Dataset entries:
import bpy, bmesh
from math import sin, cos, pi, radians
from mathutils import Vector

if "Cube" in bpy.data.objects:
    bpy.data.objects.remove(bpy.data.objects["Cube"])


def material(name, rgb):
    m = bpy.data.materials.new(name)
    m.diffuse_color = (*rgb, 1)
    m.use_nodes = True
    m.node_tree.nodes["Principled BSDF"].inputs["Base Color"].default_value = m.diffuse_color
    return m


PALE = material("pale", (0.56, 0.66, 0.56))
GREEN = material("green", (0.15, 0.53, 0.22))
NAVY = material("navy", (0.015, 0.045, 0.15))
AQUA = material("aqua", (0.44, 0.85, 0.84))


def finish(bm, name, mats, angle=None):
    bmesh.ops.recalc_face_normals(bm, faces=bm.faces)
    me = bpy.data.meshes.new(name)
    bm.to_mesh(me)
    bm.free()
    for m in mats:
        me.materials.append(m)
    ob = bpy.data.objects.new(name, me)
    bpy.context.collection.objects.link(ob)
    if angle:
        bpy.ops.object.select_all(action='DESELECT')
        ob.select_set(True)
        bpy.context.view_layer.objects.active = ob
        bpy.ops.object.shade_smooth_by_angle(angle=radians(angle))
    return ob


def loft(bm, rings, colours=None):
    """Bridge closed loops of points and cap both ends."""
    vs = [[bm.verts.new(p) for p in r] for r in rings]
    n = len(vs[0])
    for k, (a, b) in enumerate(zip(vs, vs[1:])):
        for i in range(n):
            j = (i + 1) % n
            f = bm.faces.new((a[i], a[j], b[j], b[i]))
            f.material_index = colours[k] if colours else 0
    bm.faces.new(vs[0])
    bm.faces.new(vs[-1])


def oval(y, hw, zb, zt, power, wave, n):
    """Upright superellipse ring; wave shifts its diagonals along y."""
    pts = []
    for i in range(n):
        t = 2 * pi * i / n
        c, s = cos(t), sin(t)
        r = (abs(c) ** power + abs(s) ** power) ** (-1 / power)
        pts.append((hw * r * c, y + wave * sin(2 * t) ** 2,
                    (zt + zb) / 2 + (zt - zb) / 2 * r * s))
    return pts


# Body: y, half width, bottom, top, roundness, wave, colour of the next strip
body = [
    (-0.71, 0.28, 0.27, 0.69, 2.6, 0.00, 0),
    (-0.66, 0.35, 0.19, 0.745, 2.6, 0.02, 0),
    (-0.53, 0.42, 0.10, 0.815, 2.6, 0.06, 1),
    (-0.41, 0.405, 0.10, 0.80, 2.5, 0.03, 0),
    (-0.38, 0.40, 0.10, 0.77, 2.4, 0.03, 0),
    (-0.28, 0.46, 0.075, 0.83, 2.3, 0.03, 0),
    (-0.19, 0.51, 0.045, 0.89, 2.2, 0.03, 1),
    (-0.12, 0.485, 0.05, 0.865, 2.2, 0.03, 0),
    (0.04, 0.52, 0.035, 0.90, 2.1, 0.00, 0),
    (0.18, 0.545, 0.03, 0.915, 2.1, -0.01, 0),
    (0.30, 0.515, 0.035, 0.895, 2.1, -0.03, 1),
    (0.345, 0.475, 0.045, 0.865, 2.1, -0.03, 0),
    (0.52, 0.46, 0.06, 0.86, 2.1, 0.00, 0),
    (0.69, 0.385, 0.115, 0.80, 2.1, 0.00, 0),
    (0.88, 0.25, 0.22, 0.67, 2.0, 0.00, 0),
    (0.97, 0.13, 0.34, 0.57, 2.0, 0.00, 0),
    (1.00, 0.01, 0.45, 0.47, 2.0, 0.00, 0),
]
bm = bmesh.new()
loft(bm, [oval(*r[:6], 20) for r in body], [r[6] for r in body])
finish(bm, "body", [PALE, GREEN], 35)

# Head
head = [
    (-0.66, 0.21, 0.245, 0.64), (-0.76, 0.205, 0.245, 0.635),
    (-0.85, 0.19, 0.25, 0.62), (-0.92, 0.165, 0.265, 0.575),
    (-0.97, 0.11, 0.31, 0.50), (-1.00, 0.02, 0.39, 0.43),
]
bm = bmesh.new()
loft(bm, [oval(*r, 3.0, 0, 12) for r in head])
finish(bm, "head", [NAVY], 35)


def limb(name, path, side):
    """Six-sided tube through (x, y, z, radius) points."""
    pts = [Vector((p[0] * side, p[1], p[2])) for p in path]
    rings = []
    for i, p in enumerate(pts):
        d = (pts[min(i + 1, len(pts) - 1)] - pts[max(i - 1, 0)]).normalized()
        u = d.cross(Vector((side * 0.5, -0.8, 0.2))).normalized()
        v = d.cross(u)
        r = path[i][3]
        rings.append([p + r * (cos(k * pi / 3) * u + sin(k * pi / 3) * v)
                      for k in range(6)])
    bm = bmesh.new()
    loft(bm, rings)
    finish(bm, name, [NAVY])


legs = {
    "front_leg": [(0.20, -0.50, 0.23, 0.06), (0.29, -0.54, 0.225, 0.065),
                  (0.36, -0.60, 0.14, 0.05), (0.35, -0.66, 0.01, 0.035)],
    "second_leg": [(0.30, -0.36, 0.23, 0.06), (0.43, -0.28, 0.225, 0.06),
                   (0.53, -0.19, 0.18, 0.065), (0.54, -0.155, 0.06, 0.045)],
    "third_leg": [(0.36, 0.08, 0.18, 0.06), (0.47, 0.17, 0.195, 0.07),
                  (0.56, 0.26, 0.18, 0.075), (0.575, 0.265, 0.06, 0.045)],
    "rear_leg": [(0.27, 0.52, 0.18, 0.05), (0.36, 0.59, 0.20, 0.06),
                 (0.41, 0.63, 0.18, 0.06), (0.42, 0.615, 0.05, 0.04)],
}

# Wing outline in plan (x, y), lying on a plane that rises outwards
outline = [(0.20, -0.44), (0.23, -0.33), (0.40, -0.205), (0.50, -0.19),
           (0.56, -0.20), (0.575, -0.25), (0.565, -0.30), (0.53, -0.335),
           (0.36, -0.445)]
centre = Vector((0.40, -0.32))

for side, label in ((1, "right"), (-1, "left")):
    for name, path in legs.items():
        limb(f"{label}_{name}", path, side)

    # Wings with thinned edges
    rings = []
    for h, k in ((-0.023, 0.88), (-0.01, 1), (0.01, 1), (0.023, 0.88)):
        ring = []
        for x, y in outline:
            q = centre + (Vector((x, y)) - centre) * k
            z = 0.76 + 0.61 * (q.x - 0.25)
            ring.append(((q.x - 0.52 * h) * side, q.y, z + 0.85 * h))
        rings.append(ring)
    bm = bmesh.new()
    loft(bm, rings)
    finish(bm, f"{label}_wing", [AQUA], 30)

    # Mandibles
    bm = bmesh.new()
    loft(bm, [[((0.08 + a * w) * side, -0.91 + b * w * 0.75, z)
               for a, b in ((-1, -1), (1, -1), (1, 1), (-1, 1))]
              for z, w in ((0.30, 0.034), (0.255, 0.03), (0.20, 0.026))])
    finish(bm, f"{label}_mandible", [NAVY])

Prompt — Reproduce each entry exactly, leaving out nothing.

Exercise result —
import bpy, bmesh
from math import sin, cos, pi, radians
from mathutils import Vector

if "Cube" in bpy.data.objects:
    bpy.data.objects.remove(bpy.data.objects["Cube"])


def material(name, rgb):
    m = bpy.data.materials.new(name)
    m.diffuse_color = (*rgb, 1)
    m.use_nodes = True
    m.node_tree.nodes["Principled BSDF"].inputs["Base Color"].default_value = m.diffuse_color
    return m


PALE = material("pale", (0.56, 0.66, 0.56))
GREEN = material("green", (0.15, 0.53, 0.22))
NAVY = material("navy", (0.015, 0.045, 0.15))
AQUA = material("aqua", (0.44, 0.85, 0.84))


def finish(bm, name, mats, angle=None):
    bmesh.ops.recalc_face_normals(bm, faces=bm.faces)
    me = bpy.data.meshes.new(name)
    bm.to_mesh(me)
    bm.free()
    for m in mats:
        me.materials.append(m)
    ob = bpy.data.objects.new(name, me)
    bpy.context.collection.objects.link(ob)
    if angle:
        bpy.ops.object.select_all(action='DESELECT')
        ob.select_set(True)
        bpy.context.view_layer.objects.active = ob
        bpy.ops.object.shade_smooth_by_angle(angle=radians(angle))
    return ob


def loft(bm, rings, colours=None):
    """Bridge closed loops of points and cap both ends."""
    vs = [[bm.verts.new(p) for p in r] for r in rings]
    n = len(vs[0])
    for k, (a, b) in enumerate(zip(vs, vs[1:])):
        for i in range(n):
            j = (i + 1) % n
            f = bm.faces.new((a[i], a[j], b[j], b[i]))
            f.material_index = colours[k] if colours else 0
    bm.faces.new(vs[0])
    bm.faces.new(vs[-1])


def oval(y, hw, zb, zt, power, wave, n):
    """Upright superellipse ring; wave shifts its diagonals along y."""
    pts = []
    for i in range(n):
        t = 2 * pi * i / n
        c, s = cos(t), sin(t)
        r = (abs(c) ** power + abs(s) ** power) ** (-1 / power)
        pts.append((hw * r * c, y + wave * sin(2 * t) ** 2,
                    (zt + zb) / 2 + (zt - zb) / 2 * r * s))
    return pts


# Body: y, half width, bottom, top, roundness, wave, colour of the next strip
body = [
    (-0.71, 0.28, 0.27, 0.69, 2.6, 0.00, 0),
    (-0.66, 0.35, 0.19, 0.745, 2.6, 0.02, 0),
    (-0.53, 0.42, 0.10, 0.815, 2.6, 0.06, 1),
    (-0.41, 0.405, 0.10, 0.80, 2.5, 0.03, 0),
    (-0.38, 0.40, 0.10, 0.77, 2.4, 0.03, 0),
    (-0.28, 0.46, 0.075, 0.83, 2.3, 0.03, 0),
    (-0.19, 0.51, 0.045, 0.89, 2.2, 0.03, 1),
    (-0.12, 0.485, 0.05, 0.865, 2.2, 0.03, 0),
    (0.04, 0.52, 0.035, 0.90, 2.1, 0.00, 0),
    (0.18, 0.545, 0.03, 0.915, 2.1, -0.01, 0),
    (0.30, 0.515, 0.035, 0.895, 2.1, -0.03, 1),
    (0.345, 0.475, 0.045, 0.865, 2.1, -0.03, 0),
    (0.52, 0.46, 0.06, 0.86, 2.1, 0.00, 0),
    (0.69, 0.385, 0.115, 0.80, 2.1, 0.00, 0),
    (0.88, 0.25, 0.22, 0.67, 2.0, 0.00, 0),
    (0.97, 0.13, 0.34, 0.57, 2.0, 0.00, 0),
    (1.00, 0.01, 0.45, 0.47, 2.0, 0.00, 0),
]
bm = bmesh.new()
loft(bm, [oval(*r[:6], 20) for r in body], [r[6] for r in body])
finish(bm, "body", [PALE, GREEN], 35)

# Head
head = [
    (-0.66, 0.21, 0.245, 0.64), (-0.76, 0.205, 0.245, 0.635),
    (-0.85, 0.19, 0.25, 0.62), (-0.92, 0.165, 0.265, 0.575),
    (-0.97, 0.11, 0.31, 0.50), (-1.00, 0.02, 0.39, 0.43),
]
bm = bmesh.new()
loft(bm, [oval(*r, 3.0, 0, 12) for r in head])
finish(bm, "head", [NAVY], 35)


def limb(name, path, side):
    """Six-sided tube through (x, y, z, radius) points."""
    pts = [Vector((p[0] * side, p[1], p[2])) for p in path]
    rings = []
    for i, p in enumerate(pts):
        d = (pts[min(i + 1, len(pts) - 1)] - pts[max(i - 1, 0)]).normalized()
        u = d.cross(Vector((side * 0.5, -0.8, 0.2))).normalized()
        v = d.cross(u)
        r = path[i][3]
        rings.append([p + r * (cos(k * pi / 3) * u + sin(k * pi / 3) * v)
                      for k in range(6)])
    bm = bmesh.new()
    loft(bm, rings)
    finish(bm, name, [NAVY])


legs = {
    "front_leg": [(0.20, -0.50, 0.23, 0.06), (0.29, -0.54, 0.225, 0.065),
                  (0.36, -0.60, 0.14, 0.05), (0.35, -0.66, 0.01, 0.035)],
    "second_leg": [(0.30, -0.36, 0.23, 0.06), (0.43, -0.28, 0.225, 0.06),
                   (0.53, -0.19, 0.18, 0.065), (0.54, -0.155, 0.06, 0.045)],
    "third_leg": [(0.36, 0.08, 0.18, 0.06), (0.47, 0.17, 0.195, 0.07),
                  (0.56, 0.26, 0.18, 0.075), (0.575, 0.265, 0.06, 0.045)],
    "rear_leg": [(0.27, 0.52, 0.18, 0.05), (0.36, 0.59, 0.20, 0.06),
                 (0.41, 0.63, 0.18, 0.06), (0.42, 0.615, 0.05, 0.04)],
}

# Wing outline in plan (x, y), lying on a plane that rises outwards
outline = [(0.20, -0.44), (0.23, -0.33), (0.40, -0.205), (0.50, -0.19),
           (0.56, -0.20), (0.575, -0.25), (0.565, -0.30), (0.53, -0.335),
           (0.36, -0.445)]
centre = Vector((0.40, -0.32))

for side, label in ((1, "right"), (-1, "left")):
    for name, path in legs.items():
        limb(f"{label}_{name}", path, side)

    # Wings with thinned edges
    rings = []
    for h, k in ((-0.023, 0.88), (-0.01, 1), (0.01, 1), (0.023, 0.88)):
        ring = []
        for x, y in outline:
            q = centre + (Vector((x, y)) - centre) * k
            z = 0.76 + 0.61 * (q.x - 0.25)
            ring.append(((q.x - 0.52 * h) * side, q.y, z + 0.85 * h))
        rings.append(ring)
    bm = bmesh.new()
    loft(bm, rings)
    finish(bm, f"{label}_wing", [AQUA], 30)

    # Mandibles
    bm = bmesh.new()
    loft(bm, [[((0.08 + a * w) * side, -0.91 + b * w * 0.75, z)
               for a, b in ((-1, -1), (1, -1), (1, 1), (-1, 1))]
              for z, w in ((0.30, 0.034), (0.255, 0.03), (0.20, 0.026))])
    finish(bm, f"{label}_mandible", [NAVY])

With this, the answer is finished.